We interrupt our program to bring you something important.

Today marks the sixtieth anniversary of the most horrific incident in the modern era.

I can't really say that it marks the end of the horror, though for millions of people it did, because it also marks the beginning for many many more.

When Soviet forces reached Auschwitz, they found there living evidence of how far a human soul can sink into depravity and inimaginable cruelty. They gave the world proof that something terribly wrong was going on in Germany, but the world had suspected this all along.

Thousands of refugees can't be wrong, can they?

What no one knew was exactly how wrong that something was. Indeed, the spectacle that met Russian soldiers inside that snow covered camp could not have been imagined even by the most gruesome of horror writers of the day. The imagery can only be approximated by such writers today even. We can draw a disturbing picture,but we can never match the the mind-numbing chill of the actual experience.

Thank God.

The holocaust is so disturbing, many can't believe it's real. There is a group, maybe even several, who try desperately (and vainly) to deny it ever happened. And who can really blame them for wanting to do that. Nobody wants to believe that sane and apparently well-adjusted individuals could condone much less perpetrate such acts.

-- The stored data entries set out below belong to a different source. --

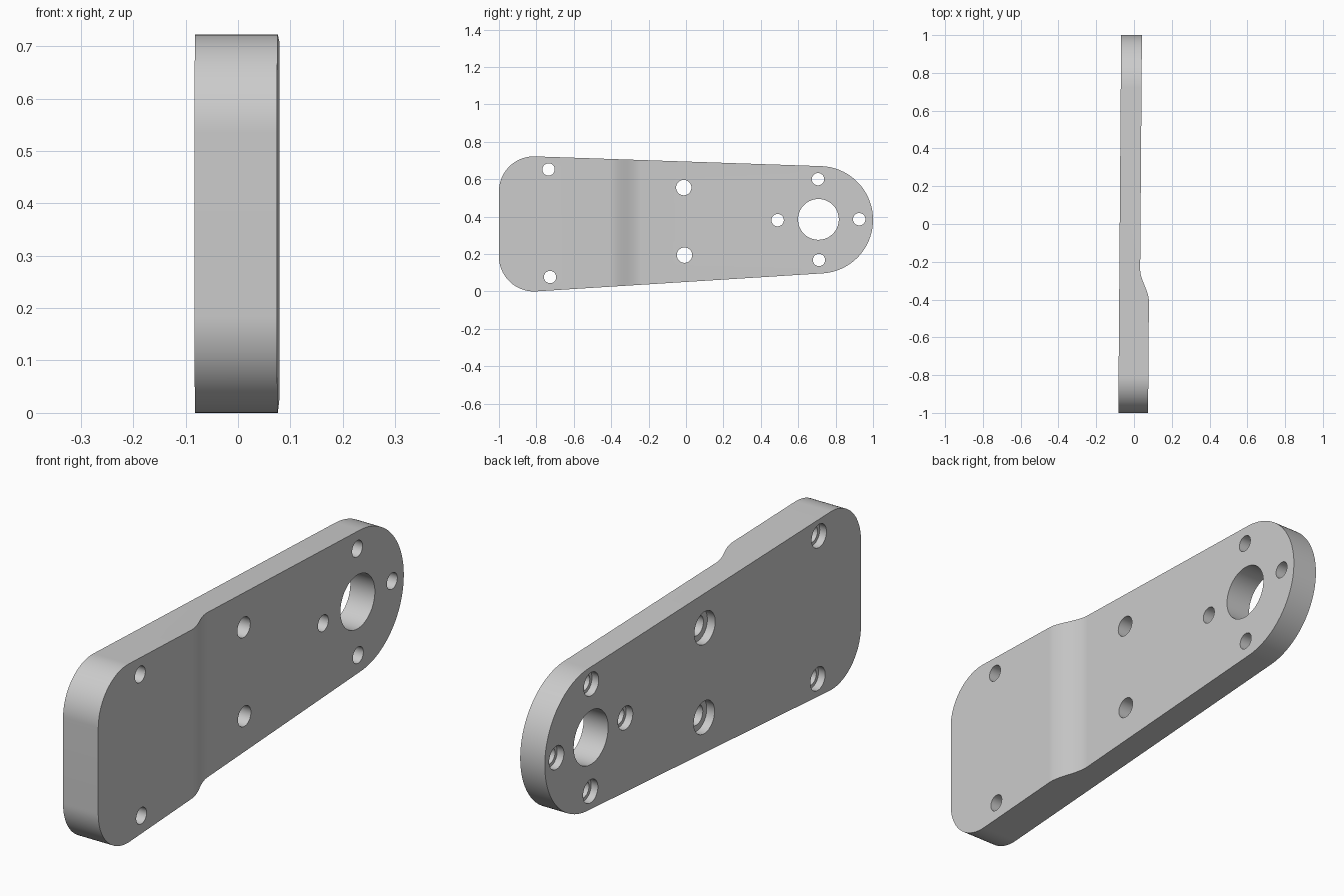
import bpy, bmesh
from math import sin, cos, pi, radians
from mathutils import Vector

old = bpy.data.objects.get("Cube")
if old:
    bpy.data.objects.remove(old, do_unlink=True)

grey = bpy.data.materials.new("plain grey")
grey.use_nodes = True
colour = (0.6, 0.6, 0.6, 1)
grey.diffuse_color = colour
grey.node_tree.nodes["Principled BSDF"].inputs["Base Color"].default_value = colour


def prism(name, points, offset):
    """Closed solid made by extruding a flat outline along offset."""
    bm = bmesh.new()
    face = bm.faces.new([bm.verts.new(p) for p in points])
    new = bmesh.ops.extrude_face_region(bm, geom=[face])["geom"]
    bmesh.ops.translate(bm, vec=Vector(offset),
                        verts=[v for v in new if isinstance(v, bmesh.types.BMVert)])
    bmesh.ops.recalc_face_normals(bm, faces=bm.faces)
    mesh = bpy.data.meshes.new(name)
    bm.to_mesh(mesh)
    bm.free()
    obj = bpy.data.objects.new(name, mesh)
    mesh.materials.append(grey)
    bpy.context.collection.objects.link(obj)
    return obj


def arc(y, z, r, start, end, n, x):
    angles = [radians(start + (end - start) * i / n) for i in range(n + 1)]
    return [(x, y + r * cos(a), z + r * sin(a)) for a in angles]


def combine(body, tool, operation):
    """Apply one boolean and discard its helper."""
    tool.hide_render = True
    mod = body.modifiers.new("cut", "BOOLEAN")
    mod.operation, mod.object, mod.solver = operation, tool, "EXACT"
    bpy.context.view_layer.objects.active = body
    bpy.ops.object.modifier_apply(modifier=mod.name)
    bpy.data.objects.remove(tool, do_unlink=True)


def bore(body, y, z, r, x0, x1, n=40):
    ring = arc(y, z, r, 0, 360, n, x0)[:-1]
    combine(body, prism("bore_cutter", ring, (x1 - x0, 0, 0)), "DIFFERENCE")


# Thickness profile: flat back, thick foot easing down to the thin arm
back, thin, thick = -0.0755, 0.0345, 0.082
step = []
for i in range(25):
    t = i / 24
    ease = t * t * (3 - 2 * t)
    step.append((thick + (thin - thick) * ease, -0.41 + 0.17 * t, -0.1))
profile = [(back, -1.1, -0.1), (thick, -1.1, -0.1)] + step + [(thin, 1.1, -0.1), (back, 1.1, -0.1)]
plate = prism("mounting_plate", profile, (0, 0, 1))

# Side outline: tapered, round at the rear, rounded corners at the front
outline = (arc(0.713, 0.383, 0.287, -86.4, 88, 64, -0.2)
           + arc(-0.813, 0.535, 0.187, 88, 180, 28, -0.2)
           + arc(-0.813, 0.187, 0.187, 180, 273.6, 28, -0.2))
combine(plate, prism("outline_cutter", outline, (0.4, 0, 0)), "INTERSECT")

# Large shaft hole
bore(plate, 0.708, 0.385, 0.109, -0.2, 0.2, 72)

# Screw holes with counterbores on the flat side
small = [(-0.735, 0.652), (-0.727, 0.077), (0.706, 0.6),
         (0.49, 0.381), (0.926, 0.386), (0.711, 0.168)]
large = [(-0.012, 0.555), (-0.008, 0.194)]
for places, r, head, depth in ((small, 0.033, 0.047, 0.03), (large, 0.041, 0.066, 0.035)):
    for y, z in places:
        bore(plate, y, z, r, -0.2, 0.2)
        bore(plate, y, z, head, -0.2, back + depth)

# The whole plate leans very slightly along its length
for v in plate.data.vertices:
    v.co.x += 0.0075 * v.co.y

bpy.ops.object.select_all(action="DESELECT")
plate.select_set(True)
bpy.context.view_layer.objects.active = plate
bpy.ops.object.shade_smooth_by_angle(angle=radians(30))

Sadly, though, to say the holocaust didn't happen is tantamount to saying slavery was just a prolonged indentured servitude.

I have relatives who survived Auschwitz.

I have relatives who died there, too.

They don't have to talk about it because the truth is written in every fibre of their being.

Lest we forget:

We now return you to our regularly scheduled program.